▶ PROBLEM DESCRIPTION
Restate word for word the lines of the records below, starting at the line that contains "for i in range(COLUMNS" and ending at the line that contains "# Flat side faces", with both of those lines included and nothing else.

▶ SOURCE MATERIAL
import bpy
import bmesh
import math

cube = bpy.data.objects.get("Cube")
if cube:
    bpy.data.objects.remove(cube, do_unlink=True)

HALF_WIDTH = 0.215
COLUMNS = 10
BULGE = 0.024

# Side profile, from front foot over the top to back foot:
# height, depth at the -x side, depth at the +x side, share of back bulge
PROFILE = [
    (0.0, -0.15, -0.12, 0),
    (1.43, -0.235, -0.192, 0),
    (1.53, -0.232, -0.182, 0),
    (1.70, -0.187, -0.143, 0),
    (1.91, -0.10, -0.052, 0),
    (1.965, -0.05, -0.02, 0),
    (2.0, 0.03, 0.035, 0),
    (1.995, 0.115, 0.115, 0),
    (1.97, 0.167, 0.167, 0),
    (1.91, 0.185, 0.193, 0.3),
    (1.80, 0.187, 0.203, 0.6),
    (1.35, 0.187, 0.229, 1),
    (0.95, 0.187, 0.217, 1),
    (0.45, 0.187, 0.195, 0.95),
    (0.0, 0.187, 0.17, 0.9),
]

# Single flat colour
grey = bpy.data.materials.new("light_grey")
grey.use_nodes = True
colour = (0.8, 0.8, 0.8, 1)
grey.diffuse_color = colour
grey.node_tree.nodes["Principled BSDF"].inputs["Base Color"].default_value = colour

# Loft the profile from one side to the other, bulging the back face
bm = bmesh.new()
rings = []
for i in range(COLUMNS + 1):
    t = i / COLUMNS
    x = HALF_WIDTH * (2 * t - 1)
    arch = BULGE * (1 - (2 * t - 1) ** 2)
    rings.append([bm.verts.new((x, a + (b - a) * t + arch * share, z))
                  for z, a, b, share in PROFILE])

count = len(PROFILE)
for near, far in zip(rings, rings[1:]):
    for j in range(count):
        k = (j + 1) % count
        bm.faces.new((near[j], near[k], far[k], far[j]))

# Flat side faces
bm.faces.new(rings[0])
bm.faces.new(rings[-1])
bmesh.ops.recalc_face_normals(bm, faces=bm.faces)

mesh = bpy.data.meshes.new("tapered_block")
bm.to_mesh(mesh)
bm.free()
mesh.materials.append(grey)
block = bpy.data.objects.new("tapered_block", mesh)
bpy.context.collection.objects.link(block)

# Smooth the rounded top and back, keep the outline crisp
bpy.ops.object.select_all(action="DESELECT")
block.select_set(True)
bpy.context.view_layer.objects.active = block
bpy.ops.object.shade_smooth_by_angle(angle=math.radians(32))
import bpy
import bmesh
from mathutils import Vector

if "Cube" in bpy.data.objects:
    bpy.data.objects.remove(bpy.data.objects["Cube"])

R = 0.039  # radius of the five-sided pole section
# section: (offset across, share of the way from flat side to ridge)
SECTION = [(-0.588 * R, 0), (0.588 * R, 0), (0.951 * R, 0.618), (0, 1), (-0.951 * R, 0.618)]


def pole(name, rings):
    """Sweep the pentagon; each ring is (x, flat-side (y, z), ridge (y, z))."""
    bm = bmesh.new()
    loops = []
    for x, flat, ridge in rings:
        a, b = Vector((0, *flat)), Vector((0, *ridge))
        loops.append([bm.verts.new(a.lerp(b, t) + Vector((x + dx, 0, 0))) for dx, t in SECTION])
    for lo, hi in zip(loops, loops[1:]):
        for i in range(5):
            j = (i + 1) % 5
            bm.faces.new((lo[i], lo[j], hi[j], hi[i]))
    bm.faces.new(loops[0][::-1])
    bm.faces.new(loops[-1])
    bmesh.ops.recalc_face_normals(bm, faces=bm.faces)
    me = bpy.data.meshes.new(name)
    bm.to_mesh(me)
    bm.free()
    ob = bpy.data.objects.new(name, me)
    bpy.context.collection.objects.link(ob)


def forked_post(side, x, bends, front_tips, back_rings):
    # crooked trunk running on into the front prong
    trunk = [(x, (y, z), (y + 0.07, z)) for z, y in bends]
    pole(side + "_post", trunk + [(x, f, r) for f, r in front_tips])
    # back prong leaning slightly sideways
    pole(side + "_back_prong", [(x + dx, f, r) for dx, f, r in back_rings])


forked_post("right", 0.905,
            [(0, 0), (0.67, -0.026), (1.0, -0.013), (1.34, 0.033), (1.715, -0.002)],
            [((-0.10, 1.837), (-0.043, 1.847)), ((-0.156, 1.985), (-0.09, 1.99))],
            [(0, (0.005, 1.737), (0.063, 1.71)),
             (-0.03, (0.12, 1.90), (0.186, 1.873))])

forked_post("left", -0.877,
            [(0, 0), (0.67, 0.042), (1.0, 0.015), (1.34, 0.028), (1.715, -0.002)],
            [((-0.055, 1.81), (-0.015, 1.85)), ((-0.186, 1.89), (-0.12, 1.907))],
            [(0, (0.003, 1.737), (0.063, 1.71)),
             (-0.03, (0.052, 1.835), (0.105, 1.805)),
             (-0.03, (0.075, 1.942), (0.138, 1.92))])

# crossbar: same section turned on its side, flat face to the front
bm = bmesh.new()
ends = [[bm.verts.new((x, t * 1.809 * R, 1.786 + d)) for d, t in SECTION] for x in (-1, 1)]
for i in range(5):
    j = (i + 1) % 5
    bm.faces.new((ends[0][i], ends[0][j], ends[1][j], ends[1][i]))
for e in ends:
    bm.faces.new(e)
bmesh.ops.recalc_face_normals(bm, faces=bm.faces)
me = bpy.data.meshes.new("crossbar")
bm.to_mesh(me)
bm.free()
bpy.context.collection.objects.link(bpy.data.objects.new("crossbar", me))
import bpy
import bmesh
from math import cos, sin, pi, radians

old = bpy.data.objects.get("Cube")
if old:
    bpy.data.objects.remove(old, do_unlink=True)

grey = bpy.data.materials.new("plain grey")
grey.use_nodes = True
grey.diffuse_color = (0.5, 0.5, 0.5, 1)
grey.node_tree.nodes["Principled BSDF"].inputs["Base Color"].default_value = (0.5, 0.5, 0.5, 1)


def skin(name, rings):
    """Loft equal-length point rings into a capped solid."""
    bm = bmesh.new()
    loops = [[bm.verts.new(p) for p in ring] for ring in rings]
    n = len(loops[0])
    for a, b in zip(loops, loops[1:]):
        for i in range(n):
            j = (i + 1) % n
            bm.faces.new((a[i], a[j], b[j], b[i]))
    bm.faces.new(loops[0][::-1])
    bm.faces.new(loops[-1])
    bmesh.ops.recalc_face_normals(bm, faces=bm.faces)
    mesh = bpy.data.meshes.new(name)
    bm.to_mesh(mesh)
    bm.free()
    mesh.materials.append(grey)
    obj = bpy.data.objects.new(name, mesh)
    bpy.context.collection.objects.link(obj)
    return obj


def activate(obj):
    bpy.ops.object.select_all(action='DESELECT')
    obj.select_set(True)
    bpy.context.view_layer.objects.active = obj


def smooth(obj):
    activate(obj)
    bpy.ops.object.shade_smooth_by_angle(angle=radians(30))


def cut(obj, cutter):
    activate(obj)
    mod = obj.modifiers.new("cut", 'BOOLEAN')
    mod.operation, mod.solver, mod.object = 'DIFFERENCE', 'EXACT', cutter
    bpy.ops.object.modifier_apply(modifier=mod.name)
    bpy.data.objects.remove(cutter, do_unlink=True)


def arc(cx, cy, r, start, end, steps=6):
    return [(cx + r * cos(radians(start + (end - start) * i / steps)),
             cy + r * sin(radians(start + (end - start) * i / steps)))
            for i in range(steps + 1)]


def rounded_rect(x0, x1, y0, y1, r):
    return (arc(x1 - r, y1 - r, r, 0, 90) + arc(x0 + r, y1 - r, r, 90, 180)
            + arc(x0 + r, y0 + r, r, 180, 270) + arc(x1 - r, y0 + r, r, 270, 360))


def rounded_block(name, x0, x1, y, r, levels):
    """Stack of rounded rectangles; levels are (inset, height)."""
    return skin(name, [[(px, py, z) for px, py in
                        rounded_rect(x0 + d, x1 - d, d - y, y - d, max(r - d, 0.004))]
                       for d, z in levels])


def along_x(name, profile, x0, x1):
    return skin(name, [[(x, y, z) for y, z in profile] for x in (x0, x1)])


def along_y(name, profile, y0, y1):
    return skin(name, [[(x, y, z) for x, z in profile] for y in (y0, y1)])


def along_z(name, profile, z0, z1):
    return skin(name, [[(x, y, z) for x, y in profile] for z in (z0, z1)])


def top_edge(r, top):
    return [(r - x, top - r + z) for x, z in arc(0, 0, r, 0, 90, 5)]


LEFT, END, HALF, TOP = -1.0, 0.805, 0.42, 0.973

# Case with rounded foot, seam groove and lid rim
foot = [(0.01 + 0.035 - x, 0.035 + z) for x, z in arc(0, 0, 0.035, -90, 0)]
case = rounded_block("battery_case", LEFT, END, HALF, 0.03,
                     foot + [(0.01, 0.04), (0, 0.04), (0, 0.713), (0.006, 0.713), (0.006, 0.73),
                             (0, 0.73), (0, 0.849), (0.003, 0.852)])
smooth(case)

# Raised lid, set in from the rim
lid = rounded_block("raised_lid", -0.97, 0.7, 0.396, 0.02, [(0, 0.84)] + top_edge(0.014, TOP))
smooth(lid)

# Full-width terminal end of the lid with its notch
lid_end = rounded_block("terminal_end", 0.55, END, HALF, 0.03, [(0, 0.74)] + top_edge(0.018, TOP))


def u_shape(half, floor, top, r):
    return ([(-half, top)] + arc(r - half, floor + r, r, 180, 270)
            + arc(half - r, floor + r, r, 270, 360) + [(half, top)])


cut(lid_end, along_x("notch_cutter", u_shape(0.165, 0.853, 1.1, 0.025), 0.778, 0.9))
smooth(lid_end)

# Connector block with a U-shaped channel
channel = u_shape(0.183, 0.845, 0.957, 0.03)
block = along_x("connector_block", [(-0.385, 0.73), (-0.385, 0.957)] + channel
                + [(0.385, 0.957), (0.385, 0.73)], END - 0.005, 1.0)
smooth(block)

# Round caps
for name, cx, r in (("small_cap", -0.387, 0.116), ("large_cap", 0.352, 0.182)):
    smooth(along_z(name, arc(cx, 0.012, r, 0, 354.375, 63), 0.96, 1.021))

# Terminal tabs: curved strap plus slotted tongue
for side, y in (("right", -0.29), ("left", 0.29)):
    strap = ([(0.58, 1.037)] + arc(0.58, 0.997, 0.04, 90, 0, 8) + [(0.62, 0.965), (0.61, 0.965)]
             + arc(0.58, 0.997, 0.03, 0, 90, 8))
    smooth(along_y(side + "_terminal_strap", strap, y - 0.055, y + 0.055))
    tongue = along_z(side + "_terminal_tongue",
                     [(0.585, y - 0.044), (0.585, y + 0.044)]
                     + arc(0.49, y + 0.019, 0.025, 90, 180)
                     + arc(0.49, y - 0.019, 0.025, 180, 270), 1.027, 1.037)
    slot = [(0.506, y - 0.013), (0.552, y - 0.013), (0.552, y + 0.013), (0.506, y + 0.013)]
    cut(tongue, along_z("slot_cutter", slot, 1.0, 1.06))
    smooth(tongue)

▶ SOLUTION
for i in range(COLUMNS + 1):
    t = i / COLUMNS
    x = HALF_WIDTH * (2 * t - 1)
    arch = BULGE * (1 - (2 * t - 1) ** 2)
    rings.append([bm.verts.new((x, a + (b - a) * t + arch * share, z))
                  for z, a, b, share in PROFILE])

count = len(PROFILE)
for near, far in zip(rings, rings[1:]):
    for j in range(count):
        k = (j + 1) % count
        bm.faces.new((near[j], near[k], far[k], far[j]))

# Flat side faces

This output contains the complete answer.